#### [What to produce]
Where an entry contains an image, skip the image and print the rest exactly.

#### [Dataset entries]
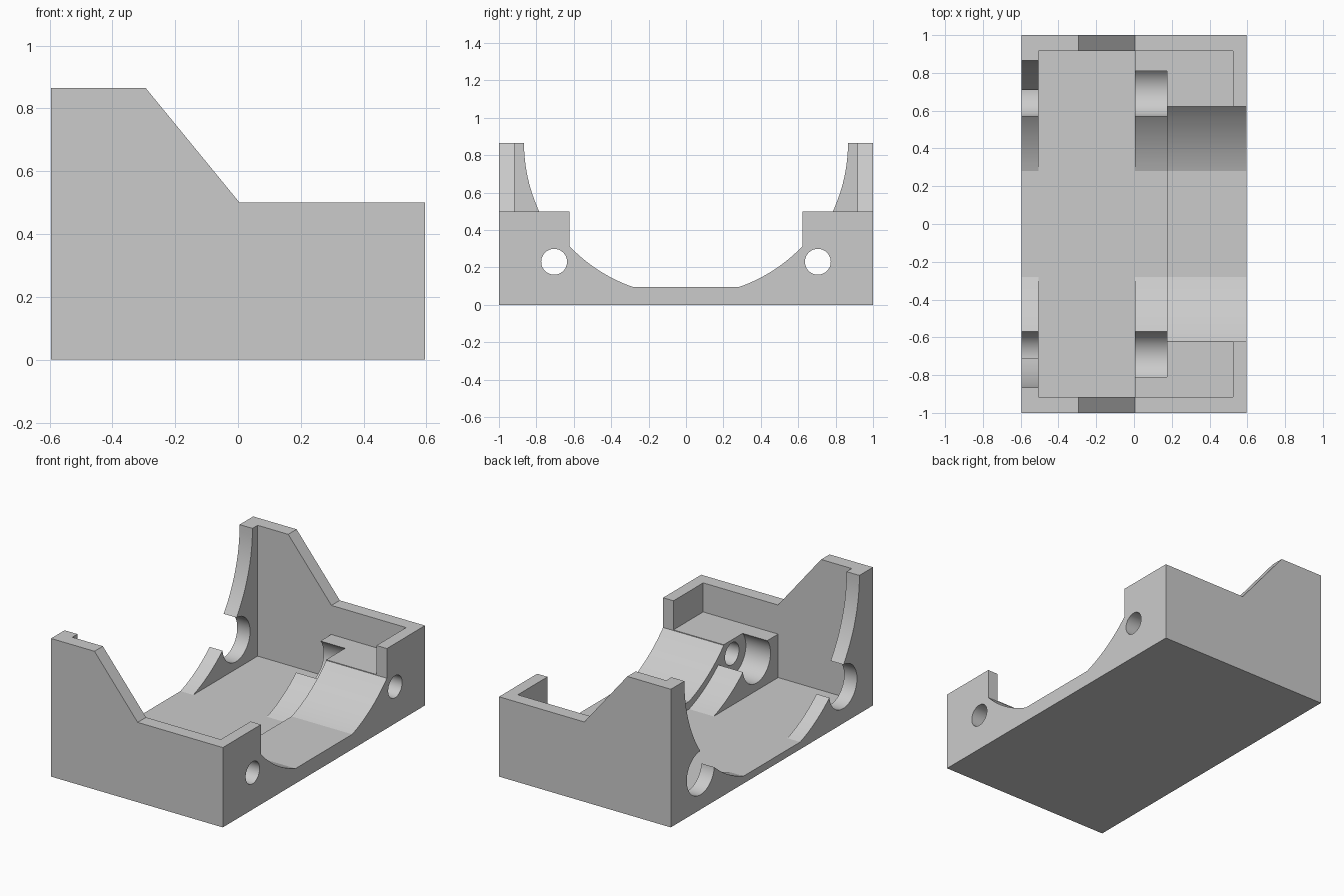
import bpy
import bmesh
import math
from mathutils import Vector

if "Cube" in bpy.data.objects:
    bpy.data.objects.remove(bpy.data.objects["Cube"])

# Main dimensions
FRONT_FLOOR, BACK_FLOOR, SHELF, RIM, TOP = 0.094, 0.046, 0.318, 0.5, 0.865
HALF_X, INNER_Y, MOUTH_Y = 0.595, 0.917, 0.623
BACK_RADIUS, STEP_X = 0.866, 0.175
BORE_Y, BORE_Z = 0.705, 0.23
ABOVE = 1.2

grey = bpy.data.materials.new("plain grey")
grey.use_nodes = True
colour = (0.6, 0.6, 0.6, 1)
grey.diffuse_color = colour
grey.node_tree.nodes["Principled BSDF"].inputs["Base Color"].default_value = colour


def prism(name, points, direction):
    """Extrude a closed outline of 3D points along a direction."""
    bm = bmesh.new()
    face = bm.faces.new([bm.verts.new(p) for p in points])
    grown = bmesh.ops.extrude_face_region(bm, geom=[face])
    moved = [v for v in grown["geom"] if isinstance(v, bmesh.types.BMVert)]
    bmesh.ops.translate(bm, verts=moved, vec=Vector(direction))
    bmesh.ops.recalc_face_normals(bm, faces=bm.faces)
    mesh = bpy.data.meshes.new(name)
    bm.to_mesh(mesh)
    bm.free()
    mesh.materials.append(grey)
    obj = bpy.data.objects.new(name, mesh)
    bpy.context.collection.objects.link(obj)
    return obj


def along_x(name, outline, x0, x1):
    return prism(name, [(x0, y, z) for y, z in outline], (x1 - x0, 0, 0))


def box(name, x0, x1, half_y, z0):
    outline = [(-half_y, z0), (half_y, z0), (half_y, ABOVE), (-half_y, ABOVE)]
    return along_x(name, outline, x0, x1)


def rod(name, y, radius, x0, x1, sides=48):
    turns = [2 * math.pi * i / sides for i in range(sides)]
    outline = [(y + radius * math.cos(a), BORE_Z + radius * math.sin(a)) for a in turns]
    return along_x(name, outline, x0, x1)


def channel(name, radius, centre_z, floor, y1, x0, x1, steps=24):
    """Flat-bottomed trough whose sides follow a circle out to y1, then rise."""
    a0, a1 = math.asin(0.28 / radius), math.asin(y1 / radius)
    angles = [a0 + (a1 - a0) * i / steps for i in range(steps + 1)]
    half = [(radius * math.sin(a), centre_z - radius * math.cos(a)) for a in angles]
    half[0] = (0.28, floor)
    half.append((y1, ABOVE))
    return along_x(name, half + [(-y, z) for y, z in reversed(half)], x0, x1)


# Body: stepped side outline, full width
side = [(-HALF_X, 0), (HALF_X, 0), (HALF_X, RIM), (0.005, RIM), (-0.294, TOP), (-HALF_X, TOP)]
body = prism("cradle_body", [(x, -1, z) for x, z in side], (0, 2, 0))

# Pocket, shelf, and the shallow front and deeper back channels
cutters = [
    box("main_pocket", -0.506, 0.004, INNER_Y, BACK_FLOOR),
    box("shelf_recess", -0.1, 0.523, INNER_Y, SHELF),
    channel("front_channel", 0.861, 0.908, FRONT_FLOOR, MOUTH_Y, -0.2, 0.8),
    channel("back_channel", BACK_RADIUS, TOP, BACK_FLOOR, BACK_RADIUS, -0.8, STEP_X),
]

# Bearing seats and screw holes on both sides
for label, sign in (("left", 1), ("right", -1)):
    cutters.append(rod(label + "_bearing_seat", sign * BORE_Y, 0.137, -0.8, STEP_X))
    cutters.append(rod(label + "_screw_hole", sign * BORE_Y, 0.069, 0.1, 0.8))

bpy.ops.object.select_all(action="DESELECT")
body.select_set(True)
bpy.context.view_layer.objects.active = body
for cutter in cutters:
    cutter.hide_render = True
    cut = body.modifiers.new(cutter.name, "BOOLEAN")
    cut.operation = "DIFFERENCE"
    cut.solver = "EXACT"
    cut.object = cutter
    bpy.ops.object.modifier_apply(modifier=cut.name)
    bpy.data.objects.remove(cutter)

bpy.ops.object.shade_smooth_by_angle(angle=math.radians(15))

#### [Completed exercise]
import bpy
import bmesh
import math
from mathutils import Vector

if "Cube" in bpy.data.objects:
    bpy.data.objects.remove(bpy.data.objects["Cube"])

# Main dimensions
FRONT_FLOOR, BACK_FLOOR, SHELF, RIM, TOP = 0.094, 0.046, 0.318, 0.5, 0.865
HALF_X, INNER_Y, MOUTH_Y = 0.595, 0.917, 0.623
BACK_RADIUS, STEP_X = 0.866, 0.175
BORE_Y, BORE_Z = 0.705, 0.23
ABOVE = 1.2

grey = bpy.data.materials.new("plain grey")
grey.use_nodes = True
colour = (0.6, 0.6, 0.6, 1)
grey.diffuse_color = colour
grey.node_tree.nodes["Principled BSDF"].inputs["Base Color"].default_value = colour


def prism(name, points, direction):
    """Extrude a closed outline of 3D points along a direction."""
    bm = bmesh.new()
    face = bm.faces.new([bm.verts.new(p) for p in points])
    grown = bmesh.ops.extrude_face_region(bm, geom=[face])
    moved = [v for v in grown["geom"] if isinstance(v, bmesh.types.BMVert)]
    bmesh.ops.translate(bm, verts=moved, vec=Vector(direction))
    bmesh.ops.recalc_face_normals(bm, faces=bm.faces)
    mesh = bpy.data.meshes.new(name)
    bm.to_mesh(mesh)
    bm.free()
    mesh.materials.append(grey)
    obj = bpy.data.objects.new(name, mesh)
    bpy.context.collection.objects.link(obj)
    return obj


def along_x(name, outline, x0, x1):
    return prism(name, [(x0, y, z) for y, z in outline], (x1 - x0, 0, 0))


def box(name, x0, x1, half_y, z0):
    outline = [(-half_y, z0), (half_y, z0), (half_y, ABOVE), (-half_y, ABOVE)]
    return along_x(name, outline, x0, x1)


def rod(name, y, radius, x0, x1, sides=48):
    turns = [2 * math.pi * i / sides for i in range(sides)]
    outline = [(y + radius * math.cos(a), BORE_Z + radius * math.sin(a)) for a in turns]
    return along_x(name, outline, x0, x1)


def channel(name, radius, centre_z, floor, y1, x0, x1, steps=24):
    """Flat-bottomed trough whose sides follow a circle out to y1, then rise."""
    a0, a1 = math.asin(0.28 / radius), math.asin(y1 / radius)
    angles = [a0 + (a1 - a0) * i / steps for i in range(steps + 1)]
    half = [(radius * math.sin(a), centre_z - radius * math.cos(a)) for a in angles]
    half[0] = (0.28, floor)
    half.append((y1, ABOVE))
    return along_x(name, half + [(-y, z) for y, z in reversed(half)], x0, x1)


# Body: stepped side outline, full width
side = [(-HALF_X, 0), (HALF_X, 0), (HALF_X, RIM), (0.005, RIM), (-0.294, TOP), (-HALF_X, TOP)]
body = prism("cradle_body", [(x, -1, z) for x, z in side], (0, 2, 0))

# Pocket, shelf, and the shallow front and deeper back channels
cutters = [
    box("main_pocket", -0.506, 0.004, INNER_Y, BACK_FLOOR),
    box("shelf_recess", -0.1, 0.523, INNER_Y, SHELF),
    channel("front_channel", 0.861, 0.908, FRONT_FLOOR, MOUTH_Y, -0.2, 0.8),
    channel("back_channel", BACK_RADIUS, TOP, BACK_FLOOR, BACK_RADIUS, -0.8, STEP_X),
]

# Bearing seats and screw holes on both sides
for label, sign in (("left", 1), ("right", -1)):
    cutters.append(rod(label + "_bearing_seat", sign * BORE_Y, 0.137, -0.8, STEP_X))
    cutters.append(rod(label + "_screw_hole", sign * BORE_Y, 0.069, 0.1, 0.8))

bpy.ops.object.select_all(action="DESELECT")
body.select_set(True)
bpy.context.view_layer.objects.active = body
for cutter in cutters:
    cutter.hide_render = True
    cut = body.modifiers.new(cutter.name, "BOOLEAN")
    cut.operation = "DIFFERENCE"
    cut.solver = "EXACT"
    cut.object = cutter
    bpy.ops.object.modifier_apply(modifier=cut.name)
    bpy.data.objects.remove(cutter)

bpy.ops.object.shade_smooth_by_angle(angle=math.radians(15))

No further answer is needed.